→ WHAT TO DO
Where does the word "bmesh" occur in the material? Copy each line that has it.

*** Opening MATERIAL PROVIDED ***

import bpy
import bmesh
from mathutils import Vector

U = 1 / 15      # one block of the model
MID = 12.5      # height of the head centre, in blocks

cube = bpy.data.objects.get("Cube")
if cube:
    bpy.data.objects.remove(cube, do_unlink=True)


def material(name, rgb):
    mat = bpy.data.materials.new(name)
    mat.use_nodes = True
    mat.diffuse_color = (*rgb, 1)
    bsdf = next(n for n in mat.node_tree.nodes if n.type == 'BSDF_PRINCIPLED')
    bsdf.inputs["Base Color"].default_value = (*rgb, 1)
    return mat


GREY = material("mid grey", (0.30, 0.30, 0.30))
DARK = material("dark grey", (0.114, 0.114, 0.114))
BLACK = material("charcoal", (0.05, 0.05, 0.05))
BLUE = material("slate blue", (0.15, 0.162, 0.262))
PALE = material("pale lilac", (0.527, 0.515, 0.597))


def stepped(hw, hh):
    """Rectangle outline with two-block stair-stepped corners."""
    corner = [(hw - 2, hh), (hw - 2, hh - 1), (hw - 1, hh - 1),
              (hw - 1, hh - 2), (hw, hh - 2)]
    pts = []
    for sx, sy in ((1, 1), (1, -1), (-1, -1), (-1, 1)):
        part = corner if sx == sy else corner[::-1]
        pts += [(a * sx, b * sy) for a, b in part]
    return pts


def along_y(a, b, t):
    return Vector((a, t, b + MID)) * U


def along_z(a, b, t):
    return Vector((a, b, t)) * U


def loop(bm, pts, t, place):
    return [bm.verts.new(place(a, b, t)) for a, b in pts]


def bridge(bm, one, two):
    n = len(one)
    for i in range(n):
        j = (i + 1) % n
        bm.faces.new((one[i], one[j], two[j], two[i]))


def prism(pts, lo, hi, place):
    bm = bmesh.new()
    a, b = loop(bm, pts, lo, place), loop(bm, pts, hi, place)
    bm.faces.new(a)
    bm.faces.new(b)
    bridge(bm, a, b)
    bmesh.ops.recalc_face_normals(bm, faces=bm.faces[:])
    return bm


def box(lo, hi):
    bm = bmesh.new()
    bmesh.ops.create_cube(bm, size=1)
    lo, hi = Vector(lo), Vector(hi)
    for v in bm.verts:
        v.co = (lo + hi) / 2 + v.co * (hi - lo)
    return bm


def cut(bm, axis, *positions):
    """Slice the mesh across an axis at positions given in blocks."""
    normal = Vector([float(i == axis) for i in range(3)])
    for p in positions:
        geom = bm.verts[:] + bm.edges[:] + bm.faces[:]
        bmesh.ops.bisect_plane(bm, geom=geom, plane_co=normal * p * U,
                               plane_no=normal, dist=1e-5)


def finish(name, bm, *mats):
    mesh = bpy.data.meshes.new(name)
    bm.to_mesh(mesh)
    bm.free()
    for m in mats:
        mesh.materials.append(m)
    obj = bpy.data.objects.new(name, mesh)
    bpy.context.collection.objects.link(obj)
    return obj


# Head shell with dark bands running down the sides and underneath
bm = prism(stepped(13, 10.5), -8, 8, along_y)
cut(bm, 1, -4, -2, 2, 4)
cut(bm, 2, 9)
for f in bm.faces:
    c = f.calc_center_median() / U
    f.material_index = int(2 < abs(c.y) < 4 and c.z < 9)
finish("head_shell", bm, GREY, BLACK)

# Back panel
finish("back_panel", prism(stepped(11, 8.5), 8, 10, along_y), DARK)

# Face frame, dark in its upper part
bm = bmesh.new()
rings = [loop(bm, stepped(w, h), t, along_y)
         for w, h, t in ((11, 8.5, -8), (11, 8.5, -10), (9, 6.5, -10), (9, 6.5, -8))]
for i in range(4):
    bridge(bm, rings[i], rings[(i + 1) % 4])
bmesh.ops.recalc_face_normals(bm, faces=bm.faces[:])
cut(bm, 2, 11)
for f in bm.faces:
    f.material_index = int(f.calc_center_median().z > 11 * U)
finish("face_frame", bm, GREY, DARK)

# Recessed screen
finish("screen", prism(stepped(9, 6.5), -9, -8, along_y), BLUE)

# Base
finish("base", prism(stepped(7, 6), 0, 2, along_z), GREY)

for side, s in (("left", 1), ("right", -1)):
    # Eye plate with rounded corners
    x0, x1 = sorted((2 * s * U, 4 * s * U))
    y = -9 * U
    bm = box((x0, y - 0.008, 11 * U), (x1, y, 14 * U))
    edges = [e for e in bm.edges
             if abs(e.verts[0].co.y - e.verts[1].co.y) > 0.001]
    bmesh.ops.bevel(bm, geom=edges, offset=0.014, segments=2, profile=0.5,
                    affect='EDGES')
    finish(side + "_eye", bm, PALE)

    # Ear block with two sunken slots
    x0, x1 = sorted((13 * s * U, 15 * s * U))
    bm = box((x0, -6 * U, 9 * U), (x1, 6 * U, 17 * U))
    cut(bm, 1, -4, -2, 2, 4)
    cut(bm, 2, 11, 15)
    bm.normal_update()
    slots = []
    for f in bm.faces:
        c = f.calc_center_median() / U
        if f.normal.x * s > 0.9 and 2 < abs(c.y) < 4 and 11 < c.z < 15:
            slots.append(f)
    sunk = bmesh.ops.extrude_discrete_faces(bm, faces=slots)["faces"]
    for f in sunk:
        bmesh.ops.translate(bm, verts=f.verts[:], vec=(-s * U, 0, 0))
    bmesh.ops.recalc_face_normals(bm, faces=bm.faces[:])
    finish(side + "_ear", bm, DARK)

*** Closing MATERIAL PROVIDED ***

→ YOUR RESPONSE
import bmesh
    bm = bmesh.new()
    bmesh.ops.recalc_face_normals(bm, faces=bm.faces[:])
    bm = bmesh.new()
    bmesh.ops.create_cube(bm, size=1)
        bmesh.ops.bisect_plane(bm, geom=geom, plane_co=normal * p * U,
bm = bmesh.new()
bmesh.ops.recalc_face_normals(bm, faces=bm.faces[:])
    bmesh.ops.bevel(bm, geom=edges, offset=0.014, segments=2, profile=0.5,
    sunk = bmesh.ops.extrude_discrete_faces(bm, faces=slots)["faces"]
        bmesh.ops.translate(bm, verts=f.verts[:], vec=(-s * U, 0, 0))
    bmesh.ops.recalc_face_normals(bm, faces=bm.faces[:])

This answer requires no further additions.